→ **Directions**:
Only one stretch of the records below is wanted: the lines from the one holding "are x0,x1,y0,y1,z0,z1, with" through the one holding "return loft(name, [[(x - r, y, z". Return it exactly, both ends included.

Recorded data:
-------

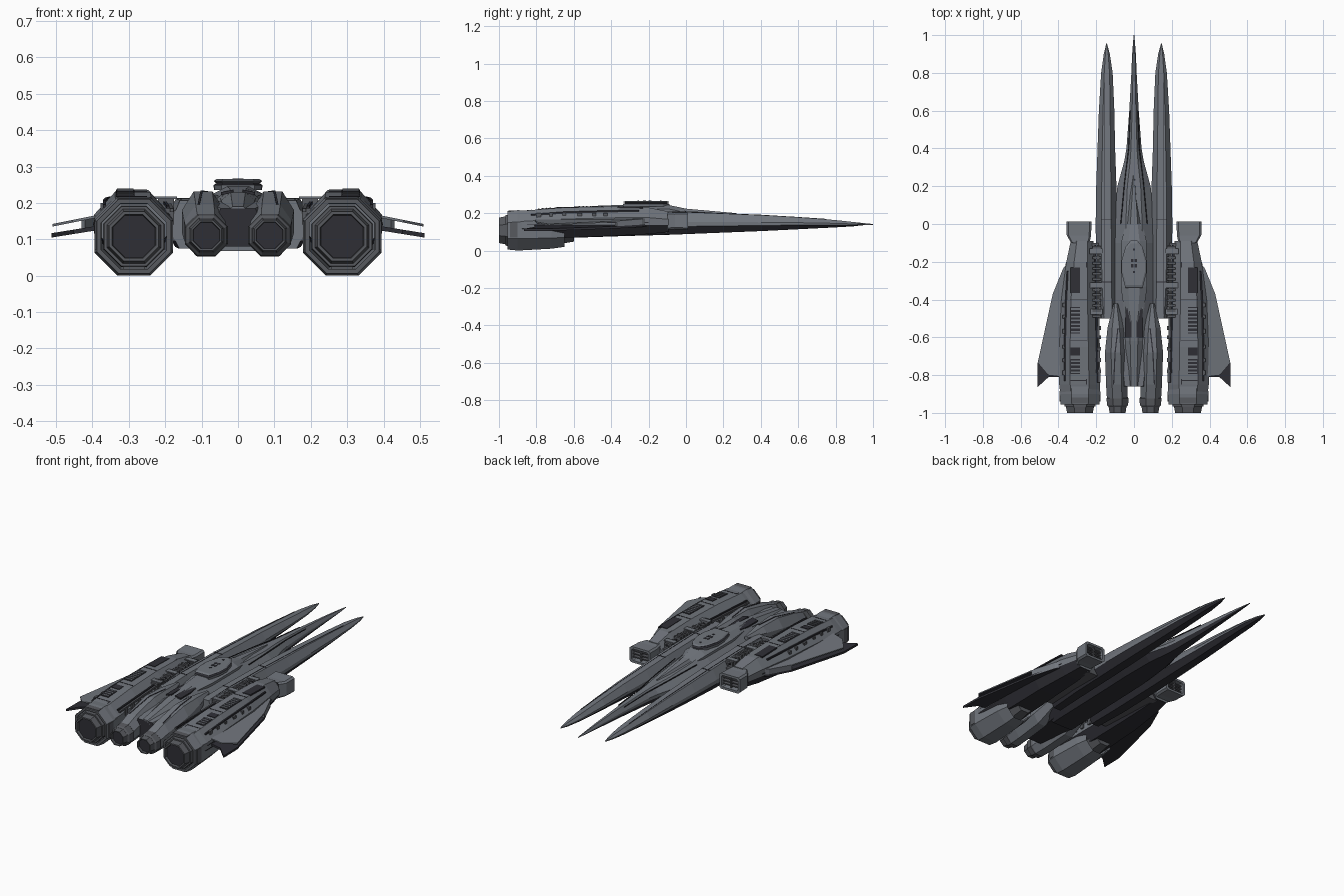
import bpy, bmesh, math, random

if "Cube" in bpy.data.objects:
    bpy.data.objects.remove(bpy.data.objects["Cube"])
random.seed(4)

def material(name, col):
    m = bpy.data.materials.new(name)
    m.diffuse_color = (*col, 1)
    m.use_nodes = True
    m.node_tree.nodes["Principled BSDF"].inputs["Base Color"].default_value = m.diffuse_color
    return m

HULL = material("hull grey", (0.165, 0.18, 0.205))
TRIM = material("trim grey", (0.095, 0.1, 0.112))
DARK = material("dark panel", (0.028, 0.028, 0.036))

def finish(name, bm, mats, mirror, rule=None):
    bmesh.ops.recalc_face_normals(bm, faces=bm.faces)
    bm.normal_update()
    if rule:
        for f in bm.faces:
            f.material_index = rule(f)
    me = bpy.data.meshes.new(name)
    bm.to_mesh(me)
    bm.free()
    for m in mats:
        me.materials.append(m)
    ob = bpy.data.objects.new(name, me)
    bpy.context.collection.objects.link(ob)
    if mirror:
        mod = ob.modifiers.new("mirror", 'MIRROR')
        mod.use_mirror_merge = False
    return ob

def sec(y, x0, x1, z0, z1, ct=.3, cb=.3, ht=.3, hb=.3):
    """Eight sided section: ct/cb cut the width, ht/hb the height, at top/bottom."""
    w, h = x1 - x0, z1 - z0
    return [(x0 + w*cb, y, z0), (x1 - w*cb, y, z0), (x1, y, z0 + h*hb), (x1, y, z1 - h*ht),
            (x1 - w*ct, y, z1), (x0 + w*ct, y, z1), (x0, y, z1 - h*ht), (x0, y, z0 + h*hb)]

def loft(name, sections, mats=(HULL,), mirror=True, rule=None, wrap=False):
    bm = bmesh.new()
    rings = [[bm.verts.new(p) for p in s] for s in sections]
    n = len(rings[0])
    pairs = list(zip(rings, rings[1:])) + ([(rings[-1], rings[0])] if wrap else [])
    for a, b in pairs:
        for i in range(n):
            j = (i + 1) % n
            bm.faces.new((a[i], a[j], b[j], b[i]))
    if not wrap:
        bm.faces.new(rings[0])
        bm.faces.new(rings[-1])
    return finish(name, bm, mats, mirror, rule)

def boxes(name, items, mat, mirror=True):
    """Items are x0,x1,y0,y1,z0,z1, with z a number or a function of y."""
    bm = bmesh.new()
    for x0, x1, y0, y1, z0, z1 in items:
        h = lambda z, y: z(y) if callable(z) else z
        v = [bm.verts.new((x, y, h(z, y))) for z in (z0, z1) for x, y in
             ((x0, y0), (x1, y0), (x1, y1), (x0, y1))]
        for q in ((0, 1, 2, 3), (4, 5, 6, 7), (0, 1, 5, 4), (1, 2, 6, 5), (2, 3, 7, 6), (3, 0, 4, 7)):
            bm.faces.new([v[i] for i in q])
    return finish(name, bm, [mat], mirror)

def prism(name, outline, ztop, thick, mats, rule=None):
    return loft(name, [[(x, y, ztop(x) - d) for x, y in outline] for d in (0, thick)], mats, True, rule)

def octagon(y, cx, cz, r):
    return sec(y, cx - r, cx + r, cz - r, cz + r, .293, .293, .293, .293)

def strip(name, pts, r, mat=DARK):
    return loft(name, [[(x - r, y, z - r), (x + r, y, z - r), (x + r, y, z + r), (x - r, y, z + r)]
                       for x, y, z in pts], (mat,))

under = lambda f: 1 if f.normal.z < -.25 else 0

# central needle hull: y, half width, bottom, top
hull = [(1, .002, .138, .142), (.9, .010, .133, .152), (.8, .014, .128, .161), (.6, .025, .118, .176),
        (.4, .04, .108, .188), (.33, .052, .104, .192), (.2, .088, .098, .198), (0, .108, .088, .212),
        (-.1, .108, .084, .228), (-.35, .108, .077, .232), (-.5, .11, .072, .225), (-.62, .11, .068, .2)]
loft("needle_hull", [sec(y, -w, w, a, b, .3, .2, .45, .35) for y, w, a, b in hull],
     (HULL, DARK), False, under)
loft("rear_bay", [sec(-.6, -.1, .1, .08, .205, .1, .1), sec(-.86, -.06, .06, .08, .185, .1, .1)],
     (HULL, DARK), False, lambda f: 1 if f.normal.z < -.25 or f.normal.y < -.9 else 0)

# raised spine along the back
spine = [(.27, .003, .2), (0, .045, .224), (-.09, .066, .243), (-.33, .07, .245),
         (-.46, .052, .24), (-.62, .046, .228), (-.86, .034, .19)]
loft("spine", [sec(y, -w, w, t - .035, t, .28, 0, .6, .1) for y, w, t in spine], (HULL,), False)

# command bridge on the spine
def bridge(z, s):
    half = [(.018, -.09), (.045, -.125), (.066, -.2), (.064, -.26), (.045, -.335)]
    pts = half + [(-x, y) for x, y in reversed(half)]
    return [(x*s, -.21 + (y + .21)*s, z) for x, y in pts]
loft("bridge", [bridge(.235, 1), bridge(.249, 1.02), bridge(.254, .9), bridge(.26, 1.02),
                bridge(.265, .9)], (HULL, DARK), False,
     lambda f: 1 if .249 < f.calc_center_median().z < .254 else 0)
boxes("bridge_windows", [(.003, .015, -.2, -.185, .26, .267), (.003, .015, -.23, -.213, .26, .267),
                         (-.005, .005, -.26, -.25, .26, .267), (-.005, .005, -.14, -.13, .26, .267)], DARK)

# dark vents on the spine behind the bridge
zs = lambda y: .24 + (y + .46)*.075
prism("spine_vent", [(.012, -.49), (.03, -.445), (.04, -.445), (.047, -.5), (.047, -.6), (.012, -.6)],
      lambda x: .2365 - max(0, x - .022)*.3, .008, (DARK,))

# side prongs: y, inner x, outer x, bottom, top
prong = [(.955, .143, .147, .137, .142), (.9, .128, .16, .13, .152), (.8, .113, .174, .124, .163),
         (.6, .104, .186, .114, .178), (.4, .1, .193, .104, .19), (.2, .093, .2, .096, .198),
         (0, .09, .203, .088, .206), (-.3, .09, .2, .079, .212), (-.5, .09, .185, .074, .207)]
loft("side_prong", [sec(y, a, b, c, d, .27, .25, .45, .35) for y, a, b, c, d in prong],
     (HULL, DARK), True, under)
strip("prong_seam", [(.157, .75, .168), (.157, .6, .178), (.157, .4, .19), (.157, .2, .198),
                     (.157, 0, .206), (.157, -.3, .212), (.157, -.48, .207)], .0015)
boxes("prong_cross_seams", [(.118, .172, y, y + .005, .195, .2 + d) for y, d in
                            ((.02, .007), (-.31, .0135))], DARK)
strip("hull_seam", [(.02, .6, .17), (.028, .4, .182), (.05, .22, .193), (.07, 0, .203)], .002)

# outer nacelles: y, inner x, outer x, bottom, top
nac = [(-.09, .215, .335, .1, .208), (-.2, .205, .358, .088, .23), (-.4, .195, .385, .078, .235),
       (-.65, .185, .395, .068, .23), (-.85, .18, .396, .064, .215), (-.94, .19, .385, .07, .203)]
loft("nacelle", [sec(y, a, b, c, d, .27, .2, .38, .35) for y, a, b, c, d in nac],
     (HULL, DARK), True, under)

def ztop(y):
    for a, b in zip(nac, nac[1:]):
        if y >= b[0]:
            return a[4] + (b[4] - a[4])*(a[0] - y)/(a[0] - b[0])
    return nac[-1][4]
up, dn = (lambda y: ztop(y) + .003), (lambda y: ztop(y) - .005)
up2 = lambda y: ztop(y) + .006
boxes("nacelle_vents", [(.285, .335, a, b, dn, up) for a, b in
                        ((-.365, -.23), (-.58, -.44), (-.695, -.655), (-.795, -.715))], DARK)
boxes("vent_slats", [(.287, .333, y, y + .008, dn, up2) for y in
                     [-.574 + .02*i for i in range(7)] + [-.79 + .02*i for i in range(4)]], HULL)
boxes("nacelle_seams", [(.25, .253, -.85, -.2, dn, lambda y: ztop(y) + .0015)] +
      [(.25, .335, y, y + .004, dn, lambda y: ztop(y) + .0015) for y in (-.4, -.62, -.83)], DARK)
strip("nacelle_upper_seam", [(.352, -.25, .213), (.36, -.4, .211), (.367, -.65, .204), (.367, -.83, .191)], .004)
strip("nacelle_side_seam", [(.358, -.2, .15), (.385, -.4, .15), (.395, -.65, .145), (.396, -.85, .14)], .002)
boxes("nacelle_side_blocks", [(.365, .378, y, y + random.uniform(.015, .04), .16, .2)
                              for y in (-.44, -.5, -.58, -.66, -.73, -.8)], TRIM)

# intake mouths at the nacelle fronts
def mouth(y, g):
    return sec(y, .225 + g, .358 - g, .112 + g, .205 - g, .08, .08, .1, .1)
loft("intake", [sec(-.1, .235, .333, .112, .205, .08, .08, .1, .1), mouth(-.06, .002), mouth(.012, 0),
                mouth(.012, .013), mouth(-.08, .02)], (HULL,), True, None, True)
boxes("intake_back", [(.238, .34, -.035, -.03, .12, .196)], DARK)
boxes("intake_bars", [(.236, .346, -.03, .0, z, z + .006) for z in (.138, .156, .174)] +
      [(.289, .294, -.03, .002, .12, .198)], TRIM)

# bridge structure and pipework between prong and nacelle
boxes("nacelle_strut", [(.16, .25, -.5, -.1, .095, .18)], TRIM)
boxes("pipe_ribs", [(.176, .22, y, y + .013, .17, random.choice((.205, .212, .217)))
                    for y in [-.13 - .028*i for i in range(14)]], TRIM)
boxes("link_plates", [(.168, .235, y, y + .03, .211, .217) for y in (-.16, -.34, -.48)], HULL)
strip("long_pipe", [(.19, -.11, .195), (.189, -.5, .195), (.182, -.84, .18)], .005, TRIM)
strip("lower_pipe", [(.205, -.11, .2), (.2, -.5, .2), (.192, -.84, .188)], .004, DARK)
boxes("inner_blocks", [(.176, .2, y, y + .02, .14, .185) for y in (-.56, -.61, -.67, -.73, -.79)], TRIM)

# wings: pale upper skin over a longer dark lower skin
root = [(.345, -.2), (.375, -.235), (.43, -.37), (.51, -.735)]
prism("wing_upper", root + [(.455, -.8), (.37, -.81)], lambda x: .168 - (x - .38)*.2, .007,
      (HULL, DARK), under)
prism("wing_lower", root + [(.512, -.865), (.452, -.81), (.37, -.81)],
      lambda x: .138 - (x - .38)*.16, .012, (DARK,))
prism("wing_leading_edge", [(.345, -.2), (.375, -.235), (.43, -.37), (.42, -.38), (.36, -.25)],
      lambda x: .166 - (x - .38)*.2, .035, (HULL, DARK), under)

# main engines: open shroud, core, nozzle and dark disc
CX, CZ = .286, .108
loft("main_shroud", [octagon(-.65, CX, .105, .085), octagon(-.72, CX, CZ, .098), octagon(-.9, CX, CZ, .108),
                     octagon(-.955, CX, CZ, .102), octagon(-.955, CX, CZ, .09), octagon(-.66, CX, .105, .08)],
     (HULL, TRIM), True, lambda f: 1 if f.normal.y < -.5 else 0, True)
loft("main_engine_core", [octagon(-.6, CX, CZ, .06), octagon(-.68, CX, CZ, .074), octagon(-.93, CX, CZ, .084),
                          octagon(-.965, CX, CZ, .082)], (TRIM,))
loft("main_nozzle", [octagon(-.94, CX, CZ, .078), octagon(-.97, CX, CZ, .074), octagon(-1, CX, CZ, .068),
                     octagon(-1, CX, CZ, .06), octagon(-.94, CX, CZ, .052)], (TRIM,), True, None, True)
loft("main_exhaust", [octagon(-.95, CX, CZ, .06), octagon(-.985, CX, CZ, .06)], (DARK,))
boxes("shroud_clamps", [(CX - .045, CX + .045, -.95, -.9, .202, .214), (CX - .03, CX + .03, -.95, -.91, .012, .03),
                        (.178, .192, -.94, -.9, .07, .15), (.38, .394, -.94, -.9, .07, .15)], TRIM)

# inner engine cowls: y, inner x, outer x, bottom, top
cowl = [(-.42, .085, .108, .195, .218), (-.55, .052, .14, .13, .23), (-.68, .038, .154, .07, .232),
        (-.85, .034, .148, .055, .195), (-.93, .033, .143, .053, .168)]
loft("inner_cowl", [sec(y, *r, .28, .28, .32, .3) for y, *r in cowl])
strip("cowl_seam", [(.085, -.55, .229), (.1, -.68, .231), (.108, -.85, .194)], .003)
IX, IZ = .087, .111
loft("inner_engine_ring", [octagon(-.91, IX, IZ, .05), octagon(-.925, IX, IZ, .059),
                           octagon(-.96, IX, IZ, .055), octagon(-.968, IX, IZ, .048)], (TRIM,))
loft("inner_nozzle", [octagon(-.95, IX, IZ, .05), octagon(-1, IX, IZ, .042), octagon(-1, IX, IZ, .037),
                      octagon(-.95, IX, IZ, .033)], (TRIM,), True, None, True)
loft("inner_exhaust", [octagon(-.96, IX, IZ, .038), octagon(-.985, IX, IZ, .037)], (DARK,))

-------

→ **Response for this exercise**:
    """Items are x0,x1,y0,y1,z0,z1, with z a number or a function of y."""
    bm = bmesh.new()
    for x0, x1, y0, y1, z0, z1 in items:
        h = lambda z, y: z(y) if callable(z) else z
        v = [bm.verts.new((x, y, h(z, y))) for z in (z0, z1) for x, y in
             ((x0, y0), (x1, y0), (x1, y1), (x0, y1))]
        for q in ((0, 1, 2, 3), (4, 5, 6, 7), (0, 1, 5, 4), (1, 2, 6, 5), (2, 3, 7, 6), (3, 0, 4, 7)):
            bm.faces.new([v[i] for i in q])
    return finish(name, bm, [mat], mirror)

def prism(name, outline, ztop, thick, mats, rule=None):
    return loft(name, [[(x, y, ztop(x) - d) for x, y in outline] for d in (0, thick)], mats, True, rule)

def octagon(y, cx, cz, r):
    return sec(y, cx - r, cx + r, cz - r, cz + r, .293, .293, .293, .293)

def strip(name, pts, r, mat=DARK):
    return loft(name, [[(x - r, y, z - r), (x + r, y, z - r), (x + r, y, z + r), (x - r, y, z + r)]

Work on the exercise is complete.